**WHAT IS EXPECTED:** Filter the entries below, keeping every line that has the word "sides".

**MATERIAL FOR THIS EXERCISE:**
===
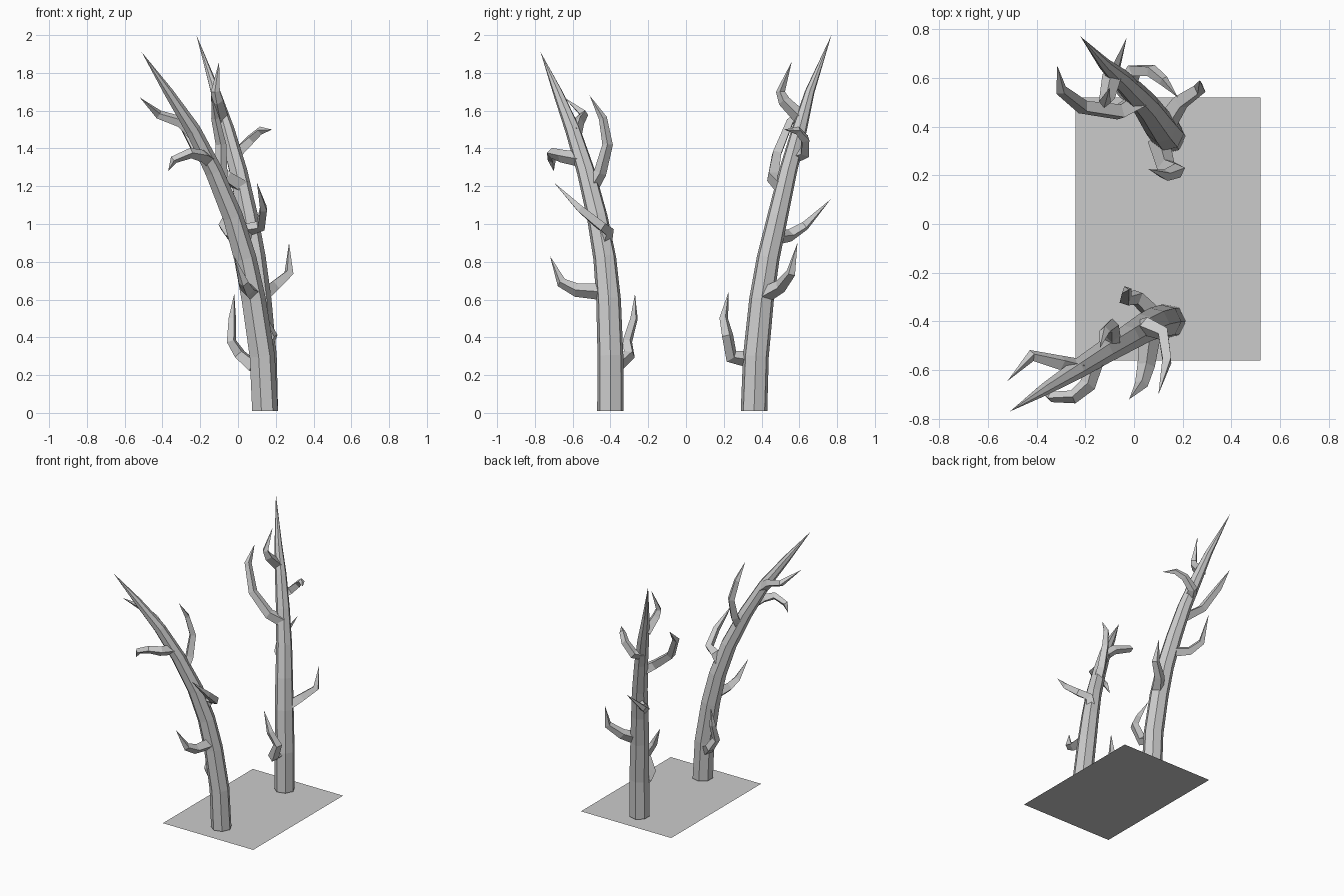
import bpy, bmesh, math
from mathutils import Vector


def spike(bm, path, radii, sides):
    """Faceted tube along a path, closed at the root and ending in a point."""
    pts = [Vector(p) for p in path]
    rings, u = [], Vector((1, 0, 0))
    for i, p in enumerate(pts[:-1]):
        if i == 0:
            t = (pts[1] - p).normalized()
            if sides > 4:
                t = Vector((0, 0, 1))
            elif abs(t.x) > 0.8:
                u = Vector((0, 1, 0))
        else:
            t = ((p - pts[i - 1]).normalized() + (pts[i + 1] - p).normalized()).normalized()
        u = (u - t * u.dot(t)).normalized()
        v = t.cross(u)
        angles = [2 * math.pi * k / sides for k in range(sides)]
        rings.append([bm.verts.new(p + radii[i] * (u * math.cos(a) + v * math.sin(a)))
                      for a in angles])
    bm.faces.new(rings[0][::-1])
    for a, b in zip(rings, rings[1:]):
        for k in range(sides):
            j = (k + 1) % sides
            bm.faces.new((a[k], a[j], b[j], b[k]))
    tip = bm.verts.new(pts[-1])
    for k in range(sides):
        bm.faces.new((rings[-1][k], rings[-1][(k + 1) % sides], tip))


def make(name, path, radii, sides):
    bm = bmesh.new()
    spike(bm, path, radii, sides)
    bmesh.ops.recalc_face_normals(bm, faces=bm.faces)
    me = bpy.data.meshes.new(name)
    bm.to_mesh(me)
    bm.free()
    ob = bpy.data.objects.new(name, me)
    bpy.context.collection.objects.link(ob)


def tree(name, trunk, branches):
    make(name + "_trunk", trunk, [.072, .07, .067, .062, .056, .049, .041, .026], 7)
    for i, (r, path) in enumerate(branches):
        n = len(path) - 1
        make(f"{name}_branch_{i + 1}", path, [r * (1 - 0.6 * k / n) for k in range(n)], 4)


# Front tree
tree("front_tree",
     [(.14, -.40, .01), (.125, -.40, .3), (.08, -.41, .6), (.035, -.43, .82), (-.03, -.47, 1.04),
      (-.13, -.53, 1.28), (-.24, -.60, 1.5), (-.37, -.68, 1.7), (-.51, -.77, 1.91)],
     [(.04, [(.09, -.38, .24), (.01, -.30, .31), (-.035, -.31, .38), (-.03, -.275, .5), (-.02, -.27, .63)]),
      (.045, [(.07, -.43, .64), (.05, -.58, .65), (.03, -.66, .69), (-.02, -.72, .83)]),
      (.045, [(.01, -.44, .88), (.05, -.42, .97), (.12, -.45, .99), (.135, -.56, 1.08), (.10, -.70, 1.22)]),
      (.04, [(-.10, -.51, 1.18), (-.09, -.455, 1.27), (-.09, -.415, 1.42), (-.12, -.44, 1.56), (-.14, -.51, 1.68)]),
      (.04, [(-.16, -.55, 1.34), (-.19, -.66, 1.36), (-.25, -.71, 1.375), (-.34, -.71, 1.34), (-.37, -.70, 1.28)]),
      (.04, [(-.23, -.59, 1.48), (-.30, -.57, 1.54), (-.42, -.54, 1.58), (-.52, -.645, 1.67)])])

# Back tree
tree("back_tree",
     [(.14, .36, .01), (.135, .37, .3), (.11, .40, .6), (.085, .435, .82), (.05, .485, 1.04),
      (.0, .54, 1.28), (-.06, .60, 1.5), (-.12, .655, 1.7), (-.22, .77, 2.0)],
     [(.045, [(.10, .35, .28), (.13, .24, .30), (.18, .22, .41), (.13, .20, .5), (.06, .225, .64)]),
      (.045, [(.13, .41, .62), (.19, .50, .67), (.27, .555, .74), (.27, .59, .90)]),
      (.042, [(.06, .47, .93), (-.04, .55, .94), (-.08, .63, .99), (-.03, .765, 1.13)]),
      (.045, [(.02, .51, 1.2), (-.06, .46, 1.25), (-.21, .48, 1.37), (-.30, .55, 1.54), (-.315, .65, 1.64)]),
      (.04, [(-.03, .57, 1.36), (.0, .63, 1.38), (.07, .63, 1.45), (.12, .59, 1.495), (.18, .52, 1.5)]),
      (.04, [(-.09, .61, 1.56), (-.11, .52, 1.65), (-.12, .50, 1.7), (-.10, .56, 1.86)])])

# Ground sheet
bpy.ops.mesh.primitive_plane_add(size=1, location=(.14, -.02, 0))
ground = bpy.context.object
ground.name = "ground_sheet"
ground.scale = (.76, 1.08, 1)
===
**WRITTEN RESPONSE:**
def spike(bm, path, radii, sides):
            if sides > 4:
        angles = [2 * math.pi * k / sides for k in range(sides)]
        for k in range(sides):
            j = (k + 1) % sides
    for k in range(sides):
        bm.faces.new((rings[-1][k], rings[-1][(k + 1) % sides], tip))
def make(name, path, radii, sides):
    spike(bm, path, radii, sides)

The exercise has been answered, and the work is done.